What is the intuition behind the KMO formula?

In answer to a different question about data assumptions of factor analysis rolando2 writes:

There is another condition that is sometimes treated as an "assumption": that the zero-order (vanilla) correlations among input variables not be swamped by large partial correlations. What this means in a nutshell is that relationships should be strong for some pairings and weak for others; otherwise, results will be "muddy." This is related to the desirability of simple structure and it actually can be evaluated (though not formally "tested") using the Kaiser-Meyer-Olkin statistic, or the KMO. KMO values near .8 or .9 are usually considered very promising for informative factor analysis results, while KMOs near .5 or .6 are much less promising, and those below .5 might prompt an analyst to rethink his/her strategy.

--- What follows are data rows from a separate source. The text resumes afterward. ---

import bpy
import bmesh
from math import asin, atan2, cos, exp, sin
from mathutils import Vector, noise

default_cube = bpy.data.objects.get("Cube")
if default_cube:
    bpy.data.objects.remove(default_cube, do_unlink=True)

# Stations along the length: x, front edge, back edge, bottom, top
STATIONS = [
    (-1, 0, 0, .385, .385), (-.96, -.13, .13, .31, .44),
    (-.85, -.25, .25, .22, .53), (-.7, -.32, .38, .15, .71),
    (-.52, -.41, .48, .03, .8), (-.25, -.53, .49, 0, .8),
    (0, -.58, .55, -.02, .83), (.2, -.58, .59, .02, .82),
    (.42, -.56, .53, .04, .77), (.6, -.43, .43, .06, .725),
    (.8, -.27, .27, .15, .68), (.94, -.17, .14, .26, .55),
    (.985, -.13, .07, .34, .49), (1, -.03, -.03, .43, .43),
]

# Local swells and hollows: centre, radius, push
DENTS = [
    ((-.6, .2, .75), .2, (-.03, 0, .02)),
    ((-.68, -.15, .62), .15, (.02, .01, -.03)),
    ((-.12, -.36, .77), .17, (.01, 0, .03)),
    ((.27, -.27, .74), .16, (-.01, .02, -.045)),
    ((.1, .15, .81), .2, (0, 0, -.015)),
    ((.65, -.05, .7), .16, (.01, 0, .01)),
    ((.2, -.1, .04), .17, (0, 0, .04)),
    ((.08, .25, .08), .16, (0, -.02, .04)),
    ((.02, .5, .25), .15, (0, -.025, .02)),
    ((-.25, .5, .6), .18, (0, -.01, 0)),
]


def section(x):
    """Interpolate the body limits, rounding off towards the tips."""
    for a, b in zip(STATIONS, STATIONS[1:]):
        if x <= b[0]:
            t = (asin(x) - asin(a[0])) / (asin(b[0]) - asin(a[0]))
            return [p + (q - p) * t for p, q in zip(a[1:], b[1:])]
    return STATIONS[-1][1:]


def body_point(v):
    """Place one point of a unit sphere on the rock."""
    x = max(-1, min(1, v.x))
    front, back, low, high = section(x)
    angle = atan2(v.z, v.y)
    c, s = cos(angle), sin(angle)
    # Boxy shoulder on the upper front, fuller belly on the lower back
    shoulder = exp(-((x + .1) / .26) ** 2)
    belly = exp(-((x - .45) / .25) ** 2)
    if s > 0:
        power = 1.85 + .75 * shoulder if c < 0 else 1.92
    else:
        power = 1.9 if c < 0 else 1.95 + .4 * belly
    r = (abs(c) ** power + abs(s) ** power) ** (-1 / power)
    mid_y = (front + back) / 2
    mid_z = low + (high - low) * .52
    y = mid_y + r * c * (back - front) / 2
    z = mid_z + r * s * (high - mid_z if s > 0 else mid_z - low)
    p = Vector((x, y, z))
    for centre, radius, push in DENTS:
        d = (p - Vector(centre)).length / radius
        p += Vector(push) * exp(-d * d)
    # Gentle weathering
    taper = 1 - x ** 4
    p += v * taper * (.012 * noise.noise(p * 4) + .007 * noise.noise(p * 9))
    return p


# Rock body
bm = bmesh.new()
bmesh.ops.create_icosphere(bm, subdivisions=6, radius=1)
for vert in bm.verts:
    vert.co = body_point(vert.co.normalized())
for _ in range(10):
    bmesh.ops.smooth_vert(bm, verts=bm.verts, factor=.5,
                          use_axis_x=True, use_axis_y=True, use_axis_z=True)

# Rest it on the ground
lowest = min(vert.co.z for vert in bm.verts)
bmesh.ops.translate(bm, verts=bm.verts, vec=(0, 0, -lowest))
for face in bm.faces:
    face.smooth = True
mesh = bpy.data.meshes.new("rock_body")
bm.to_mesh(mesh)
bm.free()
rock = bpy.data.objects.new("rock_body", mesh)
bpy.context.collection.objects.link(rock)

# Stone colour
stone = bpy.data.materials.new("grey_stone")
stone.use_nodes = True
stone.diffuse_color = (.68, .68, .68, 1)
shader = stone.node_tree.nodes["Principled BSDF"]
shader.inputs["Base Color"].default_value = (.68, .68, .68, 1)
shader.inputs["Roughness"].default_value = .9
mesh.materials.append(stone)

The Kaiser-Meyer-Olkin Measure of Sampling Adequacy is a statistic that indicates the proportion of variance in your variables that might be caused by underlying factors. High values (close to 1.0) generally indicate that a factor analysis may be useful with your data. If the value is less than 0.50, the results of the factor analysis probably won't be very useful.

Meanwhile the IBM SPSS algorithms document lists the formula for MSA as follows and then presumably $r^{ij}$ must be the original correlations between i and j.

I am having trouble seeing how those two explanations relate to each other, and how either of them relate to the formula.

• KMO is indeed about partial correlations relative full correlations. No, there is no "different gloss", it is in tune. Prevalence of partial correlations means there are factors which load just pairs of items. We seldom, if ever, want FA with a lot of factors loading just twos of items. Please see my answers about KMO: 1, 2, 3. – ttnphns Mar 13 '18 at 12:00
• And KMO is called "sampling adequacy" because partial correlations are mostly due to bad sample. In population, few factors loading many items can be present but in a (bad) sample noise in the form of partial bivariate ties meddles in. – ttnphns Mar 13 '18 at 12:04